### What the exercise asks
There is one span to output from the data below: the lines starting at the line with "const slope = (y)" and ending at the line with "function archPoints(grow, base)". Output it exactly, ends included, nothing more.

### Data for processing
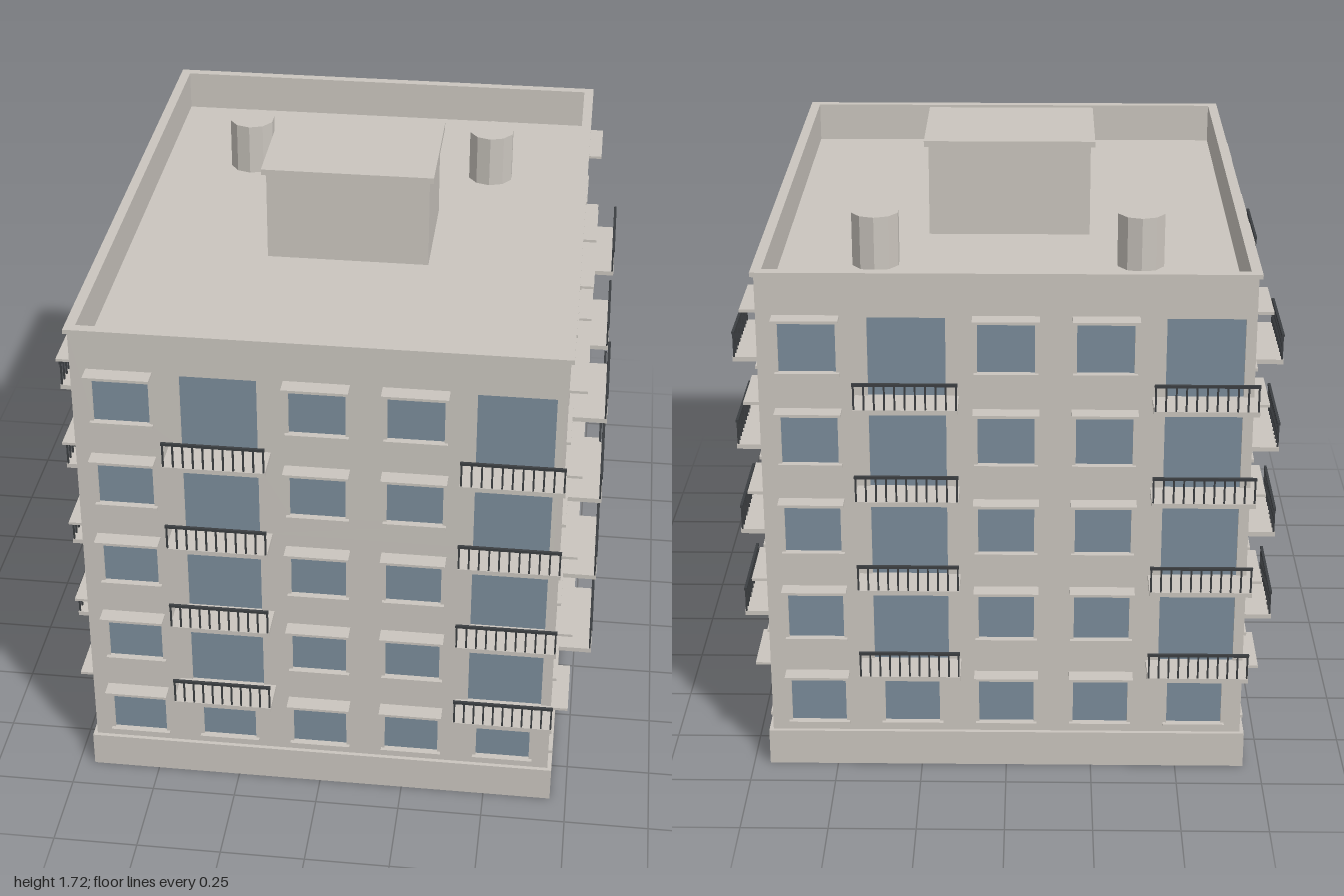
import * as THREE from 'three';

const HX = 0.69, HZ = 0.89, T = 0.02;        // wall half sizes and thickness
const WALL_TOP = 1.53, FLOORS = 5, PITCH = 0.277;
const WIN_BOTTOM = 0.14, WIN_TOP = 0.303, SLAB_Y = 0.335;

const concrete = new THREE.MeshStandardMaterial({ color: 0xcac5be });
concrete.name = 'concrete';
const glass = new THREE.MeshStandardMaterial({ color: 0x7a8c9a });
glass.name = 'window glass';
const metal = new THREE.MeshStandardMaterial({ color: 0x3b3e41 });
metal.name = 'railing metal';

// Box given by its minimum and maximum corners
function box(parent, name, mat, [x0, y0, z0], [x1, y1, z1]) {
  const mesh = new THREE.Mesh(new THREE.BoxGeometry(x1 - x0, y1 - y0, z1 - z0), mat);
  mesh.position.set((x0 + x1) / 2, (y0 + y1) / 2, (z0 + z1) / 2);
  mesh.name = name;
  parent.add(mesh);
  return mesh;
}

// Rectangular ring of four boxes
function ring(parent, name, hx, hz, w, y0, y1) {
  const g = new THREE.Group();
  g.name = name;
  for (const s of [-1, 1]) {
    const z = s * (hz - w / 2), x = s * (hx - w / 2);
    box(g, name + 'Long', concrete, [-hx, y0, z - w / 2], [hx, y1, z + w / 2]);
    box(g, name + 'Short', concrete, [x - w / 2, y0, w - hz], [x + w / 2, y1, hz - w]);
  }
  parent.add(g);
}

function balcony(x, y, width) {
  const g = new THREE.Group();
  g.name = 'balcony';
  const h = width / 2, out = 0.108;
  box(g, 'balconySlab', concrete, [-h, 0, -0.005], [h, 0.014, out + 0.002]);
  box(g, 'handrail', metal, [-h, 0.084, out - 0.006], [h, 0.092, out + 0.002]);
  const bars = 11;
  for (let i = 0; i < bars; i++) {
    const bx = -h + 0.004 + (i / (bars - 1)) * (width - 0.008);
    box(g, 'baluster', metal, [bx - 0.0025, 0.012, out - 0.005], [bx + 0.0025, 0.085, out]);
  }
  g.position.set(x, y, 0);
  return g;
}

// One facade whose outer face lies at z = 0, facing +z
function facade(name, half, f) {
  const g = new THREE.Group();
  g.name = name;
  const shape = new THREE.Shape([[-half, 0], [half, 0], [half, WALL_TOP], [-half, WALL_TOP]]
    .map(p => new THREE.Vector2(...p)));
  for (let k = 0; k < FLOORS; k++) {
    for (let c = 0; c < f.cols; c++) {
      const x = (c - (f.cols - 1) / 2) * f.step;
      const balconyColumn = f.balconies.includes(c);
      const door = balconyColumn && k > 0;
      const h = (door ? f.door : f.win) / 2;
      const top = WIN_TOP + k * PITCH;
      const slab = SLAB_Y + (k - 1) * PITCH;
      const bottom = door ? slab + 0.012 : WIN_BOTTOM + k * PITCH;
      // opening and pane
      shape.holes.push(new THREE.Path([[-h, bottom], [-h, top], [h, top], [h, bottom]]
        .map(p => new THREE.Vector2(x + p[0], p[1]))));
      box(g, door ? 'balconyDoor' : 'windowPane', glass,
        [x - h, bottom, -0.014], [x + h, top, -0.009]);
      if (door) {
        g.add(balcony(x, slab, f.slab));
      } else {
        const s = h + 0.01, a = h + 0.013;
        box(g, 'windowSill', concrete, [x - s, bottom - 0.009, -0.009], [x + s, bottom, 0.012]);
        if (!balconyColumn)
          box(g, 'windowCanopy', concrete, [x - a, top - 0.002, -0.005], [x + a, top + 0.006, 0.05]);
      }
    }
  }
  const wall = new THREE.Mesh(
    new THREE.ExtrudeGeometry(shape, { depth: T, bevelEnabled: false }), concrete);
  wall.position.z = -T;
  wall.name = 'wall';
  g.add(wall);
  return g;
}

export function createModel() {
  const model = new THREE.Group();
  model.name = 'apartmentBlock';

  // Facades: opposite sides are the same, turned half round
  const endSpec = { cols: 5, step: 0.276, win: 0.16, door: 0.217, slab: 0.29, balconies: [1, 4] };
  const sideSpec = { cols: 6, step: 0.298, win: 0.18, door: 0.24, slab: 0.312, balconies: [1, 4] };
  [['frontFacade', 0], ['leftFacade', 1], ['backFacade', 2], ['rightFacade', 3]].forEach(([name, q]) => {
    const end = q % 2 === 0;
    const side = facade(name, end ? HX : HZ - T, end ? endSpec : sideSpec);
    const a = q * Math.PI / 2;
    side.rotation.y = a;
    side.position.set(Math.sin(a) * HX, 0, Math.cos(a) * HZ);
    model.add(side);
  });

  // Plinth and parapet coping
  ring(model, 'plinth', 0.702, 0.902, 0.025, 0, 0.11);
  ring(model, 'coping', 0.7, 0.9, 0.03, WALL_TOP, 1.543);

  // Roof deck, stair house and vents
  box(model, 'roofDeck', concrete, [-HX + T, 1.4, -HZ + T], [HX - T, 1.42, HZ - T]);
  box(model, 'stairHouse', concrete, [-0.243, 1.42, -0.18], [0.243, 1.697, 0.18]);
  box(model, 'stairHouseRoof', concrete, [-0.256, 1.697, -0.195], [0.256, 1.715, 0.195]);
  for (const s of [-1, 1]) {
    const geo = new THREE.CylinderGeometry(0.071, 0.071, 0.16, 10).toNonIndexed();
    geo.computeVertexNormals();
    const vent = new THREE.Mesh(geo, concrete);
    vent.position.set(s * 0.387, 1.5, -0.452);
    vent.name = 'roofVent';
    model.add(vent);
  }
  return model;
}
---
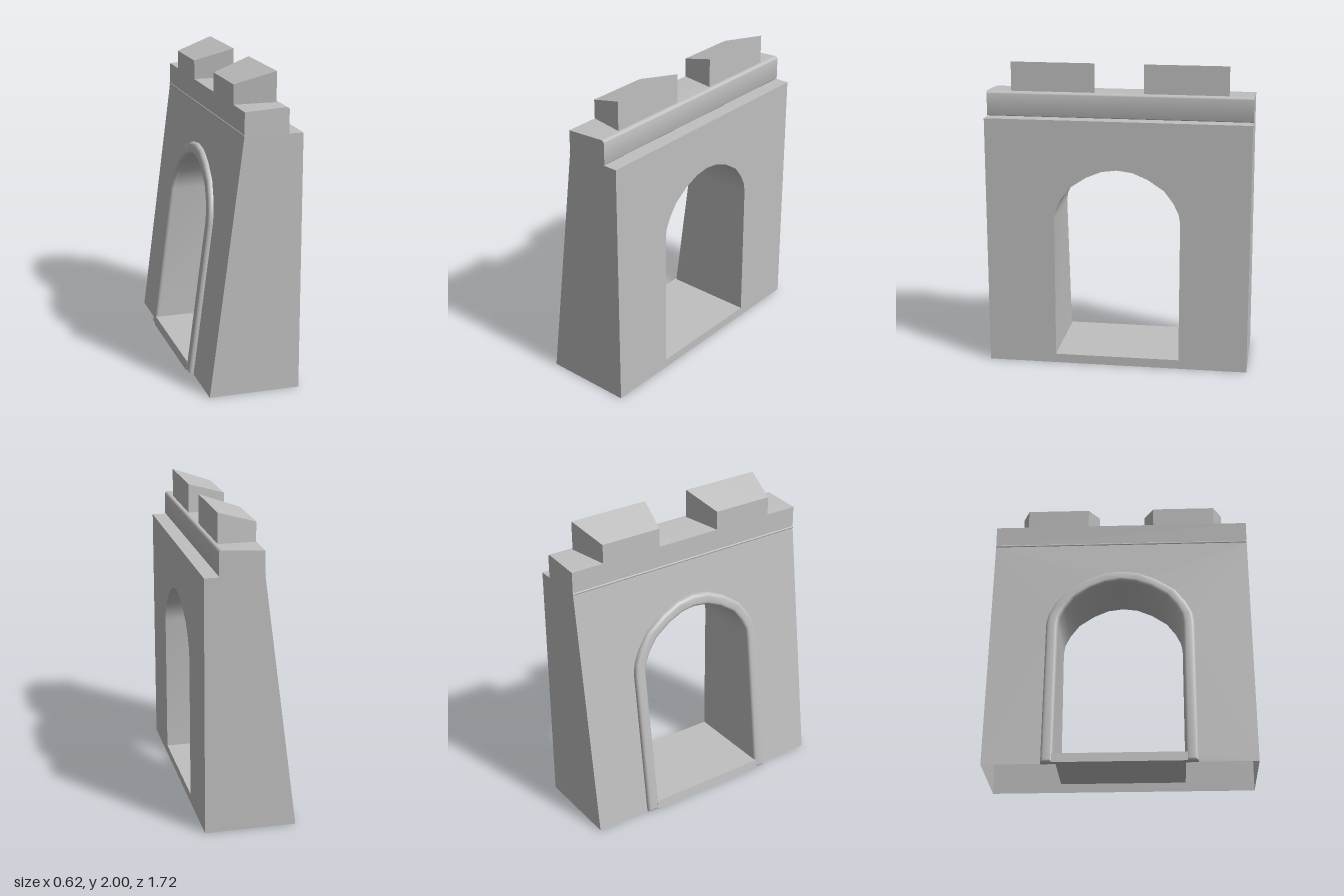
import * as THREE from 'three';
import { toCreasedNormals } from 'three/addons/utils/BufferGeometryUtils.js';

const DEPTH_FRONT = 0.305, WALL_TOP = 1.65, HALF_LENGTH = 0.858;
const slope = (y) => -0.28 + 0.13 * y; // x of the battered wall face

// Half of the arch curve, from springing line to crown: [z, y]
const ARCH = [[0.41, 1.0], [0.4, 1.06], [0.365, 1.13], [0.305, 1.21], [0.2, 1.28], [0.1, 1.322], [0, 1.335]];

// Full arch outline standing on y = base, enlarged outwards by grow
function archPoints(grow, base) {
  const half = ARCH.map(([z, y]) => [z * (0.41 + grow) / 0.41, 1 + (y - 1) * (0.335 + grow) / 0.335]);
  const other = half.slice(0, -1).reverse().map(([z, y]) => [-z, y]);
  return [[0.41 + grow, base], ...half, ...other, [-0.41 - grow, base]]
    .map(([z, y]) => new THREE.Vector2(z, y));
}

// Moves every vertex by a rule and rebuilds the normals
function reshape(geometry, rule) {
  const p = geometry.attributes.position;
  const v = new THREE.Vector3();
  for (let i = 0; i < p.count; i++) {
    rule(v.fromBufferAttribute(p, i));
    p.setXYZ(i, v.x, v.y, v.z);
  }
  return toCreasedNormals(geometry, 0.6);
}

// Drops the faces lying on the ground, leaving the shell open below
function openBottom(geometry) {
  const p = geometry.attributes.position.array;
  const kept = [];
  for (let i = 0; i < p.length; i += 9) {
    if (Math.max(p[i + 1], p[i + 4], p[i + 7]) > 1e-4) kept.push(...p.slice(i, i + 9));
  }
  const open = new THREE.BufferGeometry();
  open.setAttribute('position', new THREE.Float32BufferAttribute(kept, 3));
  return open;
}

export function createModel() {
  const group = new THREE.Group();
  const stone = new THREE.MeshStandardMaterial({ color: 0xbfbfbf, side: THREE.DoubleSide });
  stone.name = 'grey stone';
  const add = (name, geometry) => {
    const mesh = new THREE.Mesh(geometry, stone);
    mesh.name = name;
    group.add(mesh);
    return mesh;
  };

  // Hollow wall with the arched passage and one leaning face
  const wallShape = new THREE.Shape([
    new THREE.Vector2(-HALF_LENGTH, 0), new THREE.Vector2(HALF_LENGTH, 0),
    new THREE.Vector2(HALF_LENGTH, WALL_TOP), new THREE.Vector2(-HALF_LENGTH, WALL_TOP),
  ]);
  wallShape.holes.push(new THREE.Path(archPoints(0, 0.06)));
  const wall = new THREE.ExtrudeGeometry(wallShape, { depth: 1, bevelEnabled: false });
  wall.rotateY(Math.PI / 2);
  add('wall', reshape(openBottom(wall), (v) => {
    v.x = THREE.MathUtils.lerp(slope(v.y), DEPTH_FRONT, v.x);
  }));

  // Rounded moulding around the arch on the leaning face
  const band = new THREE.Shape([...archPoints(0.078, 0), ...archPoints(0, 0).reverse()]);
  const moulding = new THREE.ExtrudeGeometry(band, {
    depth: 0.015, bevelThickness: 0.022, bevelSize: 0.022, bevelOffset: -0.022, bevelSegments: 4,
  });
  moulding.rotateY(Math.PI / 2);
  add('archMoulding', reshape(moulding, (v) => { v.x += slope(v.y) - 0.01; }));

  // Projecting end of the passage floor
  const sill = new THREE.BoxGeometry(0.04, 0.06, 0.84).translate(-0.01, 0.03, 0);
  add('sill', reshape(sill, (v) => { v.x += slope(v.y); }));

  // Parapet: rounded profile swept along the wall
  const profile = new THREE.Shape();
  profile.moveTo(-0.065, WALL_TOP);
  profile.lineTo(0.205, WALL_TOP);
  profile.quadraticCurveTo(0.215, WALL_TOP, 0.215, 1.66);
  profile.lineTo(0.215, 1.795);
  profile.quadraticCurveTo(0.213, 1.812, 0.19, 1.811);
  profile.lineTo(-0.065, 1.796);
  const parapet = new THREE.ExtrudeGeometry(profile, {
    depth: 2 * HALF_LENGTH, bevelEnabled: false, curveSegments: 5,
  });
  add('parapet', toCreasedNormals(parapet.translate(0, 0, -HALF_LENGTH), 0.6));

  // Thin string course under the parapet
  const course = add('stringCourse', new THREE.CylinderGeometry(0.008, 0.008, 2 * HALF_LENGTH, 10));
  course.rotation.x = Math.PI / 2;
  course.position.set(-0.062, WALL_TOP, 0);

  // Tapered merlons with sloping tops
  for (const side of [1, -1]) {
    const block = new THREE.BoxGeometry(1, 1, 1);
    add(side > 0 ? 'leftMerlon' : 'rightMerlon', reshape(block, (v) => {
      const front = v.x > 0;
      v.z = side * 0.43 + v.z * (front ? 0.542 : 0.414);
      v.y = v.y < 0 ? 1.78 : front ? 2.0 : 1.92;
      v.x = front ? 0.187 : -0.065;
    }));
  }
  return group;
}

### Response to the exercise
const slope = (y) => -0.28 + 0.13 * y; // x of the battered wall face

// Half of the arch curve, from springing line to crown: [z, y]
const ARCH = [[0.41, 1.0], [0.4, 1.06], [0.365, 1.13], [0.305, 1.21], [0.2, 1.28], [0.1, 1.322], [0, 1.335]];

// Full arch outline standing on y = base, enlarged outwards by grow
function archPoints(grow, base) {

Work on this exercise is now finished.